What name immediately comes to mind when you hear the phrase unmotivated student?
I’m sure we can all think of at least one! The reason for [almost] appearing in the title is that despite all the research and advances in teaching theory and practice; despite the advances in our understanding of how the brain learns, and regardless of how motivated and passionate you are in the classroom the unmotivated student is here to stay.
There will always be students who despite our best efforts will refuse to engage. It would be nice if there was a magic formula or we could program the students so they would respond according to our wishes but that’s not the reality of teaching.
That being said, there are some things that you can do to create a culture or an atmosphere that encourages the unmotivated student to engage in their learning.
In the previous post we looked at the first way [almost] guaranteed to help motivate unmotivated students which was to interrupt the cycle of failure.
Today we will look at the remaining two (obviously this is not meant to be an exhaustive list):
2. Increase the autonomy of your unmotivated student
Another word for autonomy is choice.

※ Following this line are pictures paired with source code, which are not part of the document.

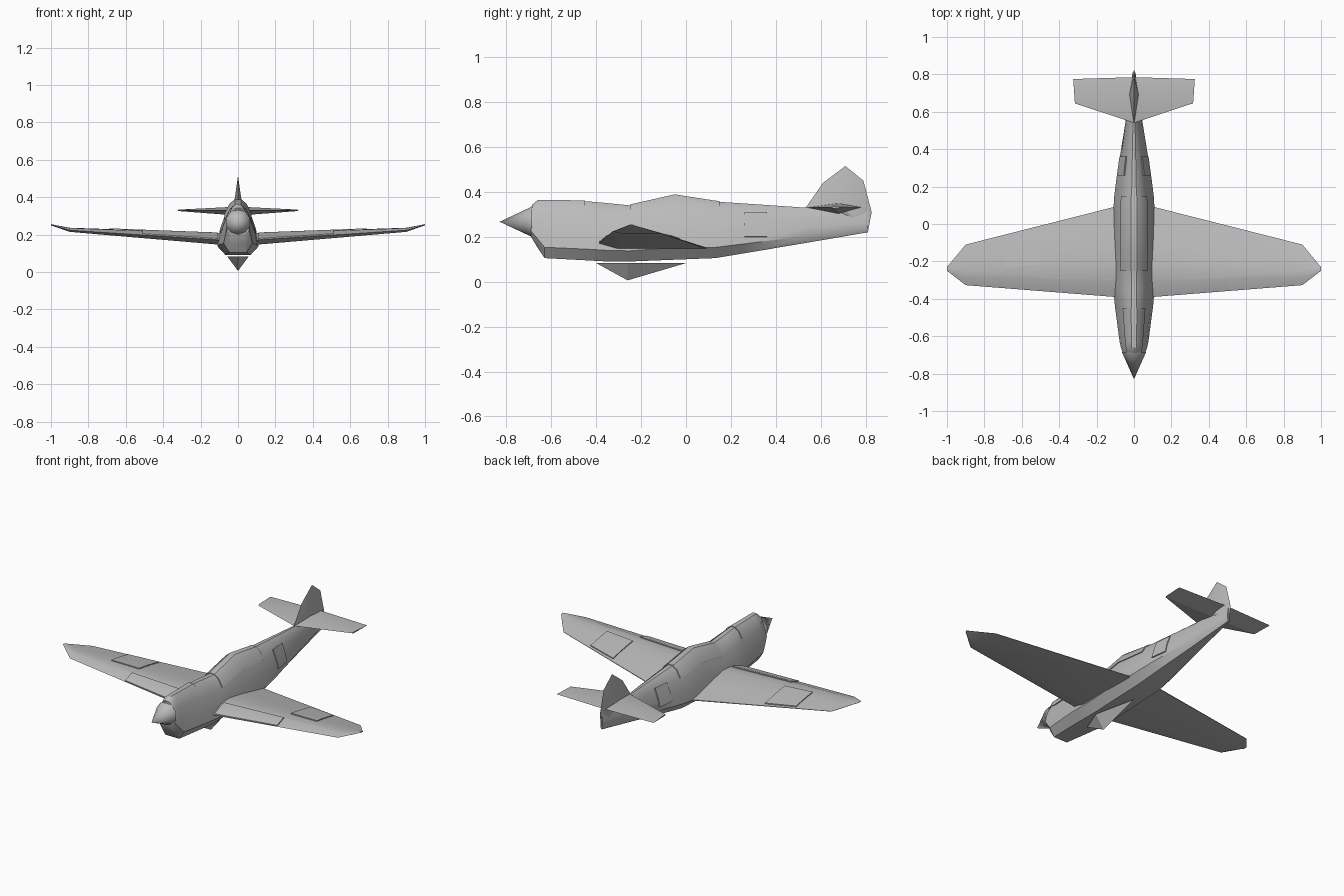
import bpy
import math

cube = bpy.data.objects.get("Cube")
if cube:
    bpy.data.objects.remove(cube, do_unlink=True)

GREY = (0.5, 0.5, 0.5, 1)
metal = bpy.data.materials.new("plain grey")
metal.use_nodes = True
metal.diffuse_color = GREY
metal.node_tree.nodes["Principled BSDF"].inputs["Base Color"].default_value = GREY


def make(name, verts, faces, angle=30, mirror=False):
    """Turn points and faces into a shaded, optionally mirrored object."""
    mesh = bpy.data.meshes.new(name)
    mesh.from_pydata(verts, [], faces)
    mesh.materials.append(metal)
    obj = bpy.data.objects.new(name, mesh)
    bpy.context.collection.objects.link(obj)
    bpy.ops.object.select_all(action="DESELECT")
    obj.select_set(True)
    bpy.context.view_layer.objects.active = obj
    bpy.ops.object.mode_set(mode="EDIT")
    bpy.ops.mesh.select_all(action="SELECT")
    bpy.ops.mesh.normals_make_consistent(inside=False)
    bpy.ops.object.mode_set(mode="OBJECT")
    bpy.ops.object.shade_smooth_by_angle(angle=math.radians(angle))
    if mirror:
        obj.modifiers.new("Mirror", "MIRROR").use_clip = True
    return obj


def loft(name, rings, **kw):
    """Skin closed rings and cap both ends."""
    n = len(rings[0])
    faces = [(a * n + i, a * n + (i + 1) % n, (a + 1) * n + (i + 1) % n, (a + 1) * n + i)
             for a in range(len(rings) - 1) for i in range(n)]
    faces += [tuple(range(n)), tuple(range((len(rings) - 1) * n, len(rings) * n))]
    return make(name, [p for r in rings for p in r], faces, **kw)


def lerp_rows(rows, t):
    """Interpolate a table whose first column is the key."""
    for a, b in zip(rows, rows[1:]):
        if t <= b[0]:
            k = max(0, (t - a[0]) / (b[0] - a[0]))
            return [p + (q - p) * k for p, q in zip(a[1:], b[1:])]
    return rows[-1][1:]


# Fuselage stations: y, belly height, spine height, half width
STATIONS = [(-0.69, 0.20, 0.335, 0.06), (-0.66, 0.15, 0.36, 0.07),
            (-0.63, 0.105, 0.36, 0.077), (-0.44, 0.095, 0.358, 0.102),
            (-0.35, 0.09, 0.35, 0.11), (-0.25, 0.09, 0.34, 0.11),
            (-0.05, 0.098, 0.385, 0.11), (0.13, 0.105, 0.357, 0.108),
            (0.25, 0.125, 0.349, 0.093), (0.53, 0.172, 0.33, 0.048),
            (0.81, 0.22, 0.325, 0.008)]
# Half cross-section: height fraction, width fraction
SECTION = [(0, 0.6), (0.19, 1), (0.45, 0.88), (0.74, 0.62), (0.92, 0.38), (1, 0.12)]


def skin(y, h, side=1, off=0):
    """Point on the fuselage skin at height fraction h."""
    low, high, w = lerp_rows(STATIONS, y)
    return (side * (w * lerp_rows(SECTION, h)[0] + off), y, low + (high - low) * h + off * h)


hs = [h for h, _ in SECTION]
loft("fuselage", [[skin(s[0], h) for h in hs] + [skin(s[0], h, -1) for h in reversed(hs)]
                  for s in STATIONS], angle=35)


# Raised covers that follow the skin over the spine
def cover(name, y0, y1, h0):
    ys = [y0] + [s[0] for s in STATIONS if y0 < s[0] < y1] + [y1]
    heights = [h0] + [h for h in hs if h > h0]
    loft(name, [[skin(y, h, 1, 0.004) for h in heights] +
                [skin(y, h, -1, 0.004) for h in reversed(heights)] for y in ys], angle=35)


cover("engine_cover", -0.685, -0.45, 0.78)
cover("canopy", -0.25, 0.15, 0.74)

# Square hatch on each side of the rear fuselage
for side, label in ((1, "left"), (-1, "right")):
    rings = []
    for y in (0.26, 0.36):
        low, high, _ = lerp_rows(STATIONS, y)
        levels = [(z - low) / (high - low) for z in (0.2, 0.25, 0.305)]
        rings.append([skin(y, h, side, 0.006) for h in levels] +
                     [skin(y, h, side, -0.003) for h in reversed(levels)])
    loft(label + "_side_hatch", rings)

# Spinner cone
N = 10
base = [(0.068 * math.sin(math.tau * i / N), -0.685, 0.267 + 0.068 * math.cos(math.tau * i / N))
        for i in range(N)]
make("spinner", base + [(0, -0.83, 0.267)],
     [(i, (i + 1) % N, N) for i in range(N)] + [tuple(range(N))], angle=40)

# Wing stations: x, leading y, trailing y, underside height, thickness
WING = [(0, -0.398, 0.118, 0.138, 0.068), (0.9, -0.327, -0.11, 0.215, 0.022),
        (1, -0.25, -0.23, 0.25, 0.006)]
# Upper surface: chord fraction, thickness fraction
AEROFOIL = [(0, 0.4), (0.18, 0.92), (0.35, 1), (0.6, 0.72), (1, 0.08)]


def wing_top(x, f, off=0):
    lead, trail, low, thick = lerp_rows(WING, x)
    return (x, lead + (trail - lead) * f, low + thick * lerp_rows(AEROFOIL, f)[0] + off)


def wing_ring(x):
    _, _, low, _ = lerp_rows(WING, x)
    top = [wing_top(x, f) for f, _ in AEROFOIL]
    return top + [(x, top[-1][1], low), (x, top[1][1], low)]


loft("wings", [wing_ring(s[0]) for s in WING], mirror=True)


# Thin panels lying on the wing
def wing_panel(name, x0, x1, fs):
    loft(name, [[wing_top(x, f, 0.006) for f in fs] +
                [wing_top(x, f, -0.002) for f in reversed(fs)] for x in (x0, x1)], mirror=True)


wing_panel("leading_edge_panels", 0.11, 0.51, (0.01, 0.18, 0.21))
wing_panel("outer_wing_panels", 0.51, 0.69, (0.4, 0.6, 0.95))

# Tailplane with a ridge that runs out to the tip corner
ROOT = [(0, 0.54, 0.33), (0, 0.68, 0.35), (0, 0.785, 0.332), (0, 0.68, 0.302)]
TIP = [(0.315, 0.645, 0.33), (0.317, 0.655, 0.334), (0.325, 0.775, 0.331), (0.317, 0.655, 0.326)]
loft("tailplane", [ROOT, TIP], angle=15, mirror=True)

# Fin and rudder: outline swells to a ridge along its middle
OUTLINE = [(0.53, 0.325), (0.61, 0.44), (0.71, 0.515), (0.79, 0.45), (0.827, 0.31), (0.81, 0.22)]
edge = [(0, y, z) for y, z in OUTLINE]
loft_faces = [(i, (i + 1) % 6, 6 + s) for s in (0, 1) for i in range(6)]
make("fin", edge + [(0.025, 0.69, 0.34), (-0.025, 0.69, 0.34)], loft_faces, angle=20)

# Pointed belly scoop
make("belly_scoop", [(0, -0.4, 0.083), (0.057, -0.26, 0.083), (0, 0, 0.083),
                     (-0.057, -0.26, 0.083), (0, -0.26, 0.006)],
     [(i, (i + 1) % 4, 4) for i in range(4)] + [(0, 1, 2, 3)], angle=20)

Autonomy is the most important principle of intrinsic motivation. The more choice someone has the more engaged they will be. I can remember doing some research on the power of autonomy in student engagement and at the same time had the opportunity to attend the Google Teacher Academy (There is one coming up in New York on the 4th & 5th of October) to become a Google certified teacher. It was there that I learnt about Google’s philosophy of giving their workers more autonomy over their tasks. They called it 20%time. It has been interesting to hear the term start to catch on in the education world.
Obviously we can’t give our students too much choice but you can start to look for ways to increase their choice. Some of the ways I do this are:
- Let the students choose between two assessment tasks
- Let the students decide where to sit
- Let the students decide where to go for an excursion
- Let the students decide their mode of learning for the day
You will be surprised at just how far a little autonomy will go for an unmotivated student.
3. Show the unmotivated student a value
We have got to understand that we say what we believe but we do what we value (that should go on your wall somewhere). The unmotivated student can often be won over when they see the value of what they are doing.
- I am not just talking about the value of learning (although this is important)
- I am not just talking about linking this lesson to real life (although students need a context)
It could be something as simple as “If you want to go to lunch on time, you need to finish your work”. They may not value the learning or the real life context, but if they value their lunch their motivation will suddenly increase.
At some point you need to move your students past this point to valuing their learning for what it is, but you need to meet some students where they are and incrementally cause them to grow in their intrinsic motivation and engagement.
I have found that when you:
- Interrupt the cycle of failure
- Increase the autonomy of you students
- Show your students a value
Even the most unmotivated student will [almost always] improve.
What are your thoughts?